** DATA UNDER STUDY **

* * * * * * *

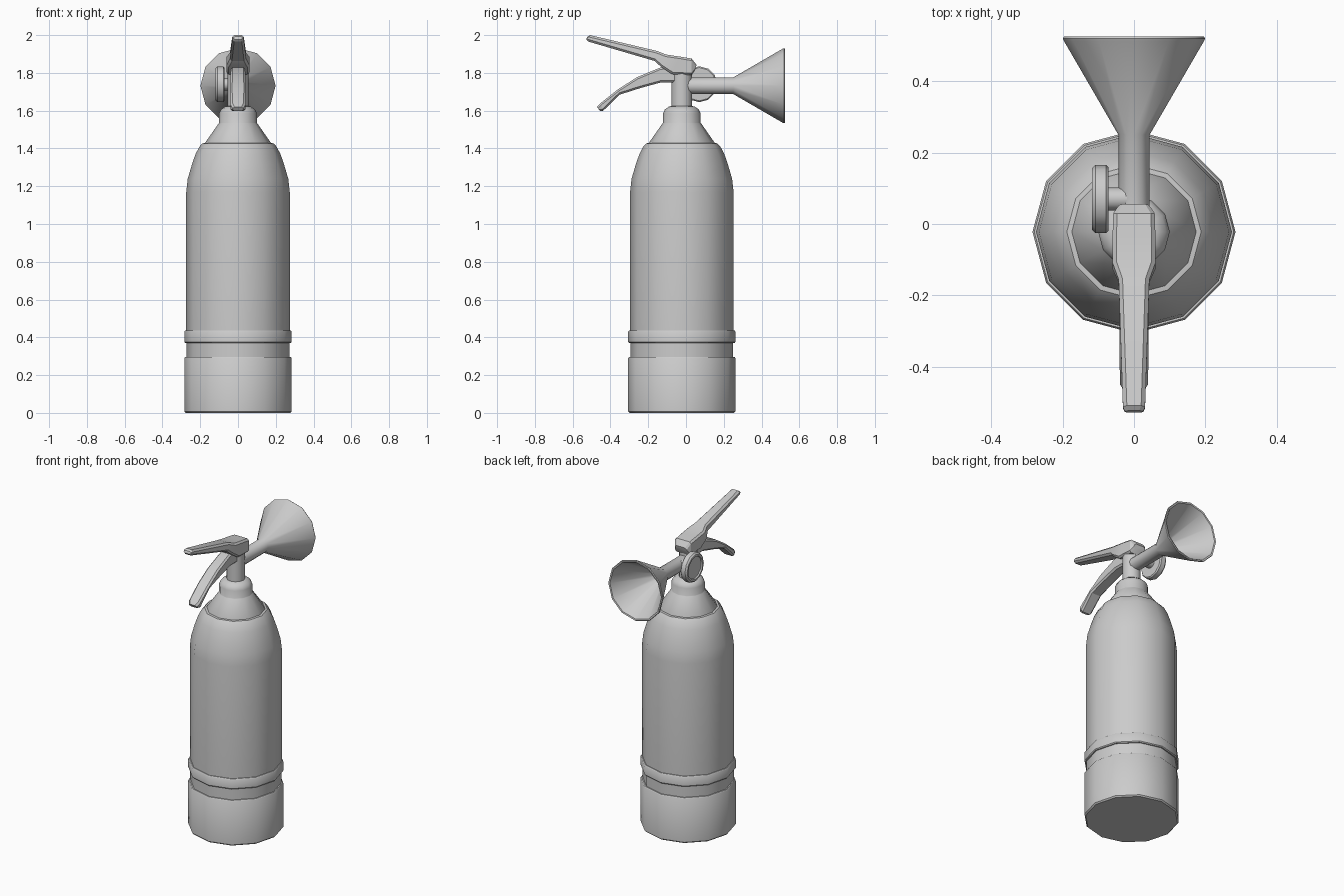
import bpy, bmesh, math
from mathutils import Matrix, Vector

if "Cube" in bpy.data.objects:
    bpy.data.objects.remove(bpy.data.objects["Cube"])

SIDES = 12
CY = -0.022  # cylinder axis in y


def finish(name, bm, angle):
    bmesh.ops.remove_doubles(bm, verts=bm.verts, dist=1e-5)
    bmesh.ops.recalc_face_normals(bm, faces=bm.faces)
    me = bpy.data.meshes.new(name)
    bm.to_mesh(me)
    bm.free()
    me.shade_smooth()
    me.set_sharp_from_angle(angle=math.radians(angle))
    ob = bpy.data.objects.new(name, me)
    bpy.context.collection.objects.link(ob)
    return ob


def skin(bm, rings):
    """Bridge successive vertex rings and cap both ends."""
    for a, b in zip(rings, rings[1:]):
        n = len(a)
        for i in range(n):
            j = (i + 1) % n
            bm.faces.new((a[i], a[j], b[j], b[i]))
    bm.faces.new(rings[0])
    bm.faces.new(rings[-1])


def lathe(name, profile, loc, axis='Z', sides=SIDES, angle=35):
    """Revolve (radius, height) pairs about the given axis through loc."""
    rot = {'Z': Matrix.Identity(3),
           'Y': Matrix.Rotation(-math.pi / 2, 3, 'X'),
           '-X': Matrix.Rotation(-math.pi / 2, 3, 'Y')}[axis]
    bm = bmesh.new()
    rings = []
    for r, h in profile:
        rings.append([bm.verts.new(rot @ Vector((
            r * math.cos(2 * math.pi * i / sides),
            r * math.sin(2 * math.pi * i / sides), h)) + Vector(loc))
            for i in range(sides)])
    skin(bm, rings)
    return finish(name, bm, angle)


def lever(name, sections, c):
    """Loft chamfered box sections (y_top, z_top, y_bottom, z_bottom, half_width)."""
    bm = bmesh.new()
    rings = []
    for yt, zt, yb, zb, w in sections:
        top, bot = Vector((0, yt, zt)), Vector((0, yb, zb))
        d = min(c / (top - bot).length, 0.35)
        corner = [(w - c, 0), (w, d), (w, 1 - d), (w - c, 1)]
        pts = corner + [(-x, t) for x, t in reversed(corner)]
        rings.append([bm.verts.new(top.lerp(bot, t) + Vector((x, 0, 0)))
                      for x, t in pts])
    skin(bm, rings)
    return finish(name, bm, 25)


# Tank with foot band, groove and raised ring
lathe("tank", [
    (0.276, 0), (0.284, 0.008), (0.284, 0.29), (0.279, 0.297),
    (0.272, 0.297), (0.272, 0.37), (0.279, 0.37), (0.284, 0.376),
    (0.284, 0.43), (0.279, 0.437), (0.274, 0.437),
    (0.274, 1.17), (0.266, 1.24), (0.244, 1.315), (0.225, 1.37),
    (0.204, 1.41), (0.188, 1.427), (0.16, 1.43)], (0, CY, 0))

# Shoulder cone and neck collar
lathe("shoulder_collar", [
    (0.174, 1.42), (0.174, 1.43), (0.102, 1.533), (0.1, 1.536),
    (0.1, 1.585), (0.09, 1.606), (0.068, 1.622), (0.05, 1.625)], (0, CY, 0))

# Valve column
lathe("valve_column", [(0.055, 1.60), (0.055, 1.81)], (0, CY, 0))

# Discharge tube and hollow horn
lathe("discharge_horn", [
    (0.044, 0.0), (0.044, 0.25), (0.196, 0.512), (0.199, 0.519),
    (0.196, 0.524), (0.186, 0.522), (0.034, 0.262)],
    (0, 0, 1.732), 'Y')

# Pressure gauge with rimmed face, plus its stem
lathe("gauge_stem", [(0.032, 0.02), (0.032, 0.076)], (0, 0.07, 1.74), '-X')
lathe("pressure_gauge", [
    (0.088, 0.071), (0.095, 0.078), (0.095, 0.108), (0.086, 0.118),
    (0.074, 0.118), (0.070, 0.110)], (0, 0.07, 1.74), '-X')

# Upper carrying lever
lever("upper_lever", [
    (-0.522, 1.992, -0.528, 1.978, 0.026),
    (-0.508, 2.000, -0.518, 1.966, 0.031),
    (-0.153, 1.916, -0.166, 1.863, 0.043),
    (-0.105, 1.897, -0.130, 1.830, 0.060),
    (-0.030, 1.886, -0.074, 1.793, 0.060),
    (0.030, 1.876, 0.030, 1.788, 0.058),
    (0.056, 1.842, 0.048, 1.815, 0.042)], 0.011)

# Lower squeeze lever
lever("lower_lever", [
    (-0.472, 1.620, -0.455, 1.598, 0.028),
    (-0.452, 1.640, -0.440, 1.598, 0.039),
    (-0.360, 1.713, -0.350, 1.685, 0.041),
    (-0.260, 1.777, -0.240, 1.720, 0.040),
    (-0.137, 1.828, -0.130, 1.750, 0.038),
    (-0.020, 1.840, -0.020, 1.750, 0.036)], 0.010)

* * * * * * *

** WHAT YOU SHOULD DO **
Find every line above that includes the word "finish" and report only how many there are.

** YOUR SOLUTION **
3